M.R. Carranza1,2*, G.A. Lori1,2 and S. Larran1
1 Centro de Investigaciones de Fitopatología (CIDEFI), Facultad de Ciencias Agrarias y Forestales, UNLP, 60 y 119, CC 31, (1900) La Plata, Argentina
2 Comisión de Investigaciones Científicas de la Provincia de Buenos Aires (CIC)
Accepted: 11 Feb 2004
Umbra tree (Phytolacca dioica L.) is an ornamental plant native to South America, that grows on the pampas plains and is cultivated in gardens and parks. It is a large-sized herbaceous plant which is cultivated to provide shade and for medicinal purposes. Since 1999 typical canker symptoms have been observed in plants from Buenos Aires province, Argentina. Small cankers appeared on young branches as elliptical greyish-brown areas, with dark brown and irregular margins. As the cankers enlarge up to 4-5 cm they girdle branches, defoliate and kill the apical portion. The surface of the central infected tissues appears slightly swollen and cracked. Perithecia were observed on older cankers.
Necrotic tissue fragments were surface-sterilised and plated on potato dextrose agar (PDA). A Fusarium sp. was the only fungus isolated. Single spore isolates were obtained and the micromorphology and culture features were examined in PDA and carnation leaf agar (Nelson et al., 1983). All isolates obtained were identified as Fusarium sambucinum, based on the characteristic macroconidia with beaked apical cell. The perithecia were identified as Gibberella pulicaris based on the morphology (Booth, 1971) and the culture of ascospores which have produced F. sambucinum-type cultures.
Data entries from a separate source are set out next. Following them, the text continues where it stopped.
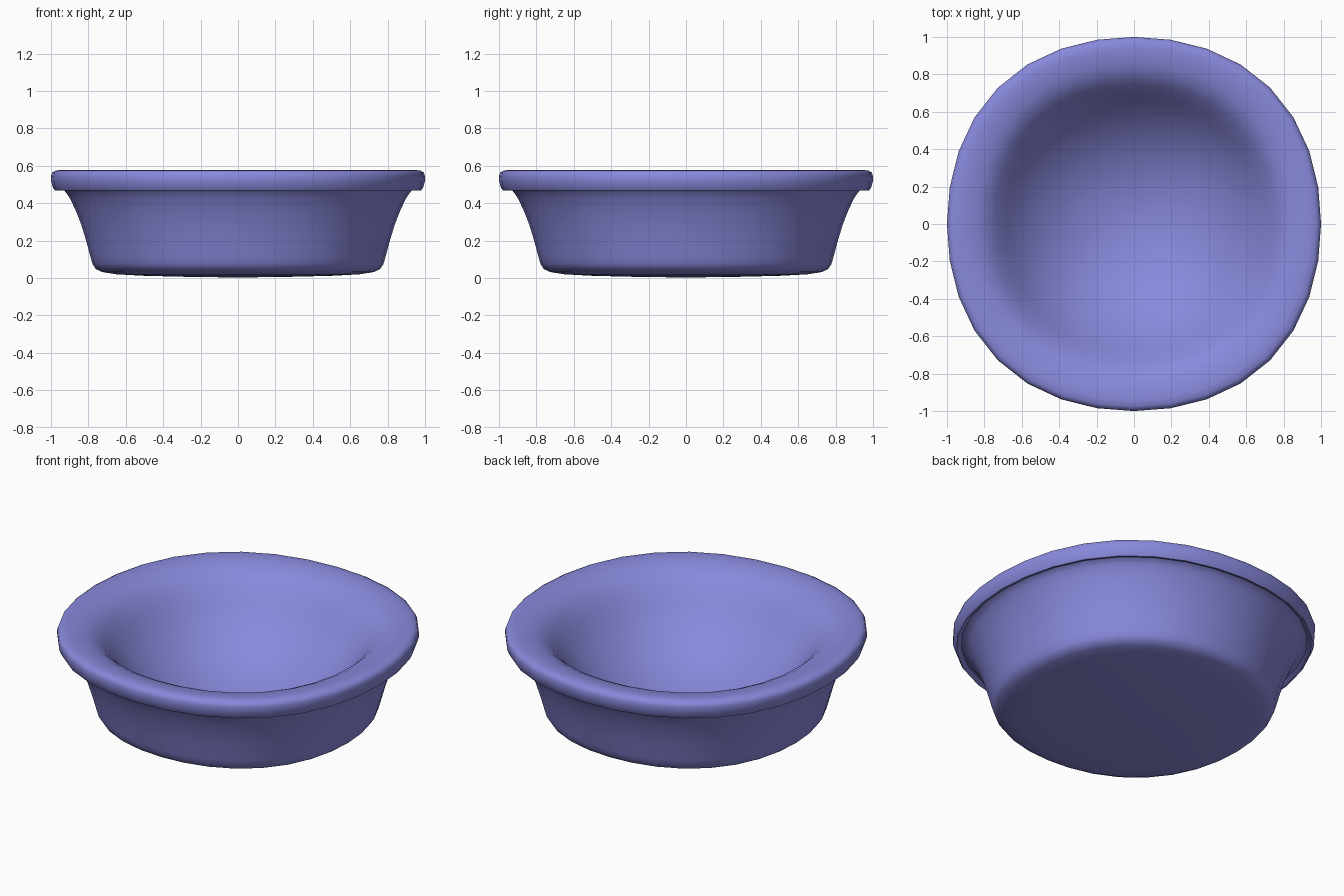
import bpy, bmesh, math

if "Cube" in bpy.data.objects:
    bpy.data.objects.remove(bpy.data.objects["Cube"])

SIDES = 32
SQUARENESS = 0.0150  # the outline bulges slightly towards its diagonals

# Half section (radius, height): underside, wall, rim, then the hollow inside
profile = [
    (0.0, 0.003), (0.25, 0.006), (0.50, 0.012), (0.65, 0.020), (0.725, 0.032),
    (0.76, 0.048), (0.778, 0.075), (0.788, 0.11), (0.812, 0.20), (0.838, 0.285),
    (0.867, 0.36), (0.898, 0.425), (0.918, 0.455), (0.936, 0.475),
    (0.954, 0.482), (0.966, 0.470), (0.98, 0.468), (0.99, 0.485), (0.999, 0.515),
    (1.0, 0.545), (0.993, 0.565), (0.975, 0.575), (0.94, 0.578), (0.89, 0.572),
    (0.84, 0.561), (0.79, 0.537), (0.75, 0.502), (0.70, 0.444), (0.66, 0.391),
    (0.60, 0.32), (0.50, 0.23), (0.40, 0.165), (0.30, 0.118), (0.20, 0.086),
    (0.10, 0.068), (0.0, 0.062),
]

# Lathe the section around z
bm = bmesh.new()
verts = [bm.verts.new((r, 0, z)) for r, z in profile]
edges = [bm.edges.new(pair) for pair in zip(verts, verts[1:])]
bmesh.ops.spin(bm, geom=verts + edges, cent=(0, 0, 0), axis=(0, 0, 1),
               angle=math.tau, steps=SIDES, use_duplicate=False)
bmesh.ops.remove_doubles(bm, verts=bm.verts, dist=0.0005)

# Push the diagonals outward a little
for v in bm.verts:
    scale = 1 + SQUARENESS * (1 - math.cos(4 * math.atan2(v.co.y, v.co.x)))
    v.co.x *= scale
    v.co.y *= scale
bmesh.ops.recalc_face_normals(bm, faces=bm.faces)
mesh = bpy.data.meshes.new("bowl")
bm.to_mesh(mesh)
bm.free()

bowl = bpy.data.objects.new("bowl", mesh)
bpy.context.collection.objects.link(bowl)
mat = bpy.data.materials.new("periwinkle")
mat.diffuse_color = (0.25, 0.25, 0.72, 1)
mat.use_nodes = True
mat.node_tree.nodes["Principled BSDF"].inputs["Base Color"].default_value = mat.diffuse_color
mesh.materials.append(mat)

# Smooth surface, with creases only under the rim
bpy.context.view_layer.objects.active = bowl
bowl.select_set(True)
bpy.ops.object.shade_smooth_by_angle(angle=math.radians(50))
For the pathogenicity test a spore suspension (3.5 x 106 conidia per ml) was sprayed onto wounded branches of 12 healthy umbra plants and respective controls. The plants were placed in greenhouse and observed daily for symptom development over two months. Cankers developed slowly, reaching a length of 2-3 mm in 20-25 days post inoculation. As the necrosis progressed the young branches showed symptoms similar to those described above. F. sambucinum was successfully re-isolated from branches of the inoculated plants.
The disease could be spread throughout the growing season by conidia. Also, considering the occurrence of the sexual state, G. pulicaris on the aged cankers we speculate that wind and rain could disseminate ascospores.
There are no published reports of cankers on umbra tree caused by Fusarium species. Nevertheless F. sambucinum is known as a canker-causing organism on herbal and woody plants (Booth, 1971). In the USA, F. roseum is cited on Phytolacca americana L. (Farr et al., 1989). This is the first report of canker disease caused by Fusarium sambucinum in umbra tree.
Booth C. 1971. The Genus Fusarium. Kew, Surrey, UK: Commonwealth Mycological Institute.
Farr DF, Bills GF, Chamuris GP, Rossman AY, 1989. Fungi on Plants and Plant Products in the United States. St Paul, MN, USA: American Phytopathological Society Press.
Nelson PE, Tousson TA, Marasas WFO, 1983. Fusarium species: An Illustrated Manual for Identifiction. University Park and London, PA, USA: The Pennsylvania State University Press.
©2004 The Authors